→ **Your objective**:
Where the line with "rings.append([p + s" appears below, start writing out lines exactly, and finish with the line with "# reel rim and spokes", which is included; write out nothing else.
BEGIN
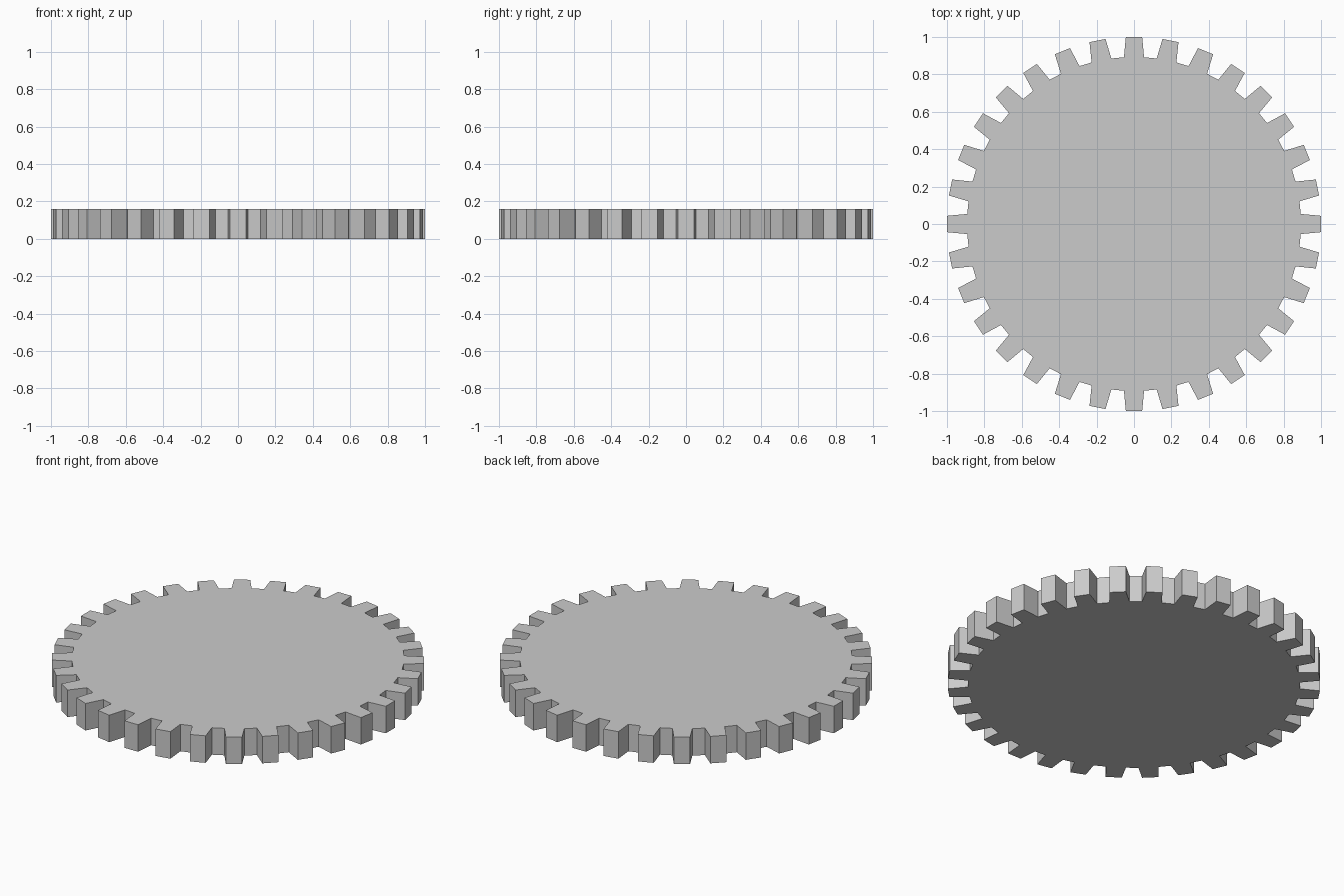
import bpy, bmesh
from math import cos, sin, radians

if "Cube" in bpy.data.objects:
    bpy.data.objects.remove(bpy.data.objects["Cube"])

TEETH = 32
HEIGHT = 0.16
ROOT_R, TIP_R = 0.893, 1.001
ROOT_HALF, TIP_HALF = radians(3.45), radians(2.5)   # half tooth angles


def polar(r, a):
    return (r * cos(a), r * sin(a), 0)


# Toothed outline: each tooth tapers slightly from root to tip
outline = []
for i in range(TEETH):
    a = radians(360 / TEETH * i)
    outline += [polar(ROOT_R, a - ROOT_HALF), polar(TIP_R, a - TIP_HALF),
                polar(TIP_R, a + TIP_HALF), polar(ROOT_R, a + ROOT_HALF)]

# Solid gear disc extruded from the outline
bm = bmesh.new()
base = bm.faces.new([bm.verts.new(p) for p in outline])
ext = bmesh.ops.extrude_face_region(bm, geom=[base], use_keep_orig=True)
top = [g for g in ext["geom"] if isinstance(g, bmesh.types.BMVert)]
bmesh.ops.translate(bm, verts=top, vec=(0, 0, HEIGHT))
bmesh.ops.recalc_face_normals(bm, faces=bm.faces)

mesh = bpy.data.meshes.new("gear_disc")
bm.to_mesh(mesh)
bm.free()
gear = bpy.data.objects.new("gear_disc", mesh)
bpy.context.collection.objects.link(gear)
END
BEGIN
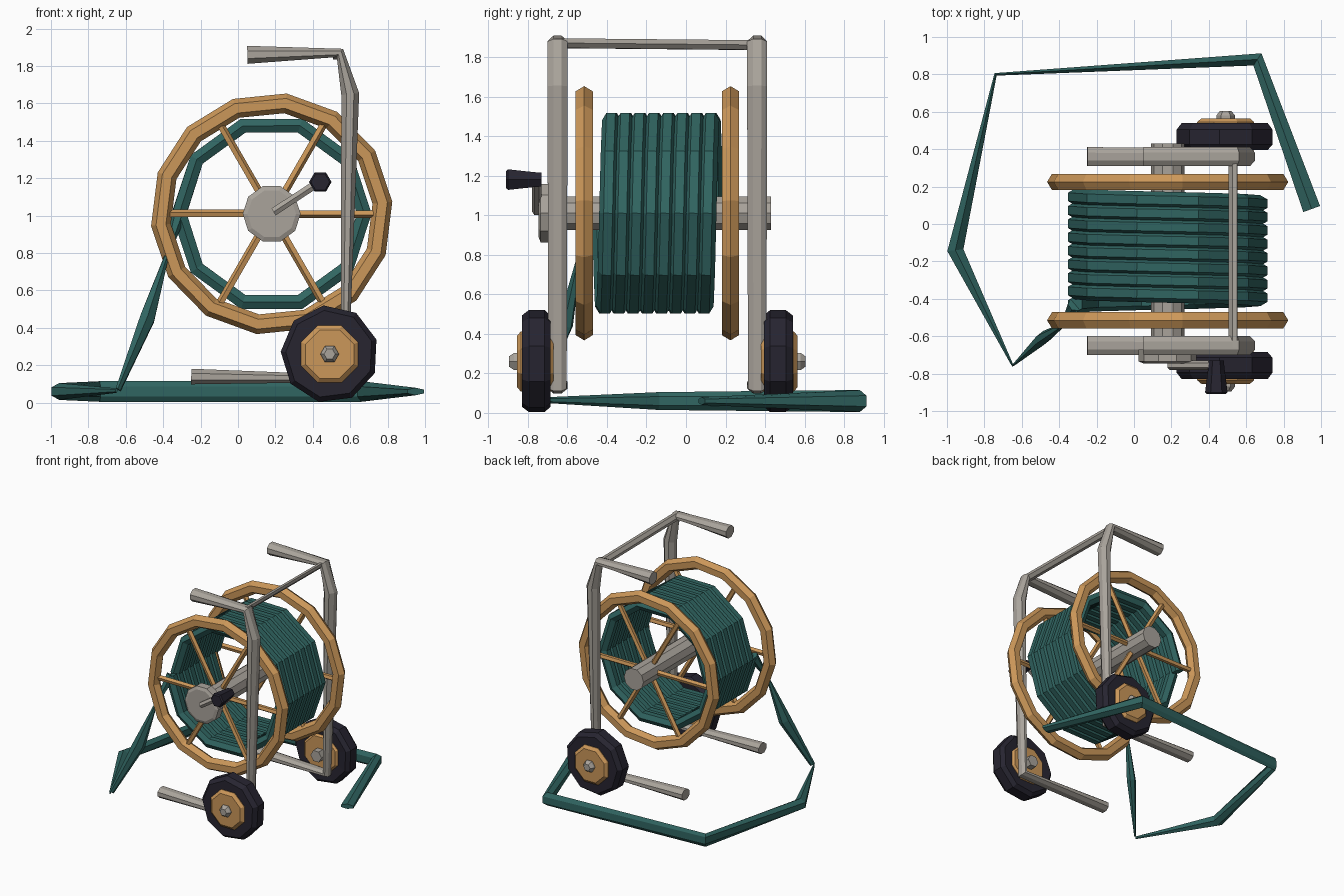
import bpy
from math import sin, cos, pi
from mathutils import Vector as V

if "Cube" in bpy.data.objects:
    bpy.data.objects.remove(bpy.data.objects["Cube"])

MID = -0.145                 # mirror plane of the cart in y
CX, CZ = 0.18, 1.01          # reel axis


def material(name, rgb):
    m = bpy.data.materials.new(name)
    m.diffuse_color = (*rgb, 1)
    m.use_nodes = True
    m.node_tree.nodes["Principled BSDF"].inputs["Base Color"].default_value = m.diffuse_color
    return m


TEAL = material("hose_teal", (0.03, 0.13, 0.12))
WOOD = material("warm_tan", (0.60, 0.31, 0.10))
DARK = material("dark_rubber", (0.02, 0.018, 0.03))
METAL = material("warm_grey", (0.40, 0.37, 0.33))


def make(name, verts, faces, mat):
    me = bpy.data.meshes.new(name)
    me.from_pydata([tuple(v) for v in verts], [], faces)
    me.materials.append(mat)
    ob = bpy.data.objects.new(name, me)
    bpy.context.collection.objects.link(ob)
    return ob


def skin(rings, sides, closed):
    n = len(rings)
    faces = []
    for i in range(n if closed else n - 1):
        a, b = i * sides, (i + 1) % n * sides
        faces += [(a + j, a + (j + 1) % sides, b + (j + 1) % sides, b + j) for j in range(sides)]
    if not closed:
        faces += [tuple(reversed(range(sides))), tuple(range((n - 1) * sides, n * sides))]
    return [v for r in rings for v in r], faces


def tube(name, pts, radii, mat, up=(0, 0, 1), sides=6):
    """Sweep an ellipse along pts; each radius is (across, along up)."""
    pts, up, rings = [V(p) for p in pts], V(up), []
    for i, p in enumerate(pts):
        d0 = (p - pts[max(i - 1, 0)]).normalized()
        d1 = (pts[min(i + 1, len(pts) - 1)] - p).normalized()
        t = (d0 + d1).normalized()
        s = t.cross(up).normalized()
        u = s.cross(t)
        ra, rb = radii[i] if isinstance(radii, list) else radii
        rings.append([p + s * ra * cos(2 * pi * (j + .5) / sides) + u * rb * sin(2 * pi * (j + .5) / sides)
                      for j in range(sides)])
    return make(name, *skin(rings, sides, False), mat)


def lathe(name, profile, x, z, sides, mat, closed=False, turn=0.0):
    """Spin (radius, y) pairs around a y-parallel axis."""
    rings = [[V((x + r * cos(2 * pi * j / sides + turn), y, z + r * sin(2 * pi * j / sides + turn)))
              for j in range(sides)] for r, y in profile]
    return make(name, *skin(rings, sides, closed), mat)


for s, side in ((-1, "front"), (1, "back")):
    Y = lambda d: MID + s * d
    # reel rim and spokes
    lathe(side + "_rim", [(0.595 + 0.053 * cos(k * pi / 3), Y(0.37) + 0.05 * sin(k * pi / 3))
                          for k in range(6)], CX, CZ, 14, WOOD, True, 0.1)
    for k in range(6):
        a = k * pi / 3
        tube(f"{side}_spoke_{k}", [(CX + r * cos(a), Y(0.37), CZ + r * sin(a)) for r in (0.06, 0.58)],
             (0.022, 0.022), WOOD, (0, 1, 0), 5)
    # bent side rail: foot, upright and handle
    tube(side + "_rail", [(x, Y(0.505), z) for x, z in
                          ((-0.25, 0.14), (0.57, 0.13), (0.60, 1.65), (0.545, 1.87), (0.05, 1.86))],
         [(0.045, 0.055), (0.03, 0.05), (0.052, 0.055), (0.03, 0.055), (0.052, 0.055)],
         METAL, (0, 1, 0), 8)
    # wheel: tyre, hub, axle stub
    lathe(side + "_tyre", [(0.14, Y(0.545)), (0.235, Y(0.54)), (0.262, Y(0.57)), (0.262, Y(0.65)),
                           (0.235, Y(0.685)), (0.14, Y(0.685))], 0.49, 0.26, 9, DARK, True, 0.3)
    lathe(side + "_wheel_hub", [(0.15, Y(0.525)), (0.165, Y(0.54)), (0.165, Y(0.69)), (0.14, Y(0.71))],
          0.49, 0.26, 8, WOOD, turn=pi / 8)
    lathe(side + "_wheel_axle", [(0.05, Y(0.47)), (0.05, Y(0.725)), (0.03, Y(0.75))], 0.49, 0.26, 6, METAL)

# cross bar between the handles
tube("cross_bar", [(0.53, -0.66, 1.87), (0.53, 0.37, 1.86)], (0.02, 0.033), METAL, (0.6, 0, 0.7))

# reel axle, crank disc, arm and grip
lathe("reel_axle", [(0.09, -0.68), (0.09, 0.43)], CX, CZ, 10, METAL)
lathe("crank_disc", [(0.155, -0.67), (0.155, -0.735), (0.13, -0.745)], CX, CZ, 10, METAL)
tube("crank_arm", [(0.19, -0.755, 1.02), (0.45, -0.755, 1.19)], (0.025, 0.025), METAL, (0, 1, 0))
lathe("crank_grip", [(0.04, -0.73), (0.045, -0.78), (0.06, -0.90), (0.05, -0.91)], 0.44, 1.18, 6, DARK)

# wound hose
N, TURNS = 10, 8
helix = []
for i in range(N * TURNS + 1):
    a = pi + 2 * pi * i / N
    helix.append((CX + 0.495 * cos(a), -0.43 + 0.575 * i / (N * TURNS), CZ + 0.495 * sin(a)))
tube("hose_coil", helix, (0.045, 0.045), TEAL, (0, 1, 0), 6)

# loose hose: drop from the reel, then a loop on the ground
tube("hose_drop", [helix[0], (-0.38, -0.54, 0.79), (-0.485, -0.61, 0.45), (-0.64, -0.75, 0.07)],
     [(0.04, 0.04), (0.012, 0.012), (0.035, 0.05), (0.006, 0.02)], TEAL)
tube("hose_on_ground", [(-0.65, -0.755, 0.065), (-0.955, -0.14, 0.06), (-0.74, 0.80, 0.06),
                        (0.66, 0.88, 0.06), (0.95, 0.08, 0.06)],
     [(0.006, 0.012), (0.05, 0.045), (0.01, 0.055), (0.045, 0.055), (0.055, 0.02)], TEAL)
END
→ **Exercise response**:
        rings.append([p + s * ra * cos(2 * pi * (j + .5) / sides) + u * rb * sin(2 * pi * (j + .5) / sides)
                      for j in range(sides)])
    return make(name, *skin(rings, sides, False), mat)


def lathe(name, profile, x, z, sides, mat, closed=False, turn=0.0):
    """Spin (radius, y) pairs around a y-parallel axis."""
    rings = [[V((x + r * cos(2 * pi * j / sides + turn), y, z + r * sin(2 * pi * j / sides + turn)))
              for j in range(sides)] for r, y in profile]
    return make(name, *skin(rings, sides, closed), mat)


for s, side in ((-1, "front"), (1, "back")):
    Y = lambda d: MID + s * d
    # reel rim and spokes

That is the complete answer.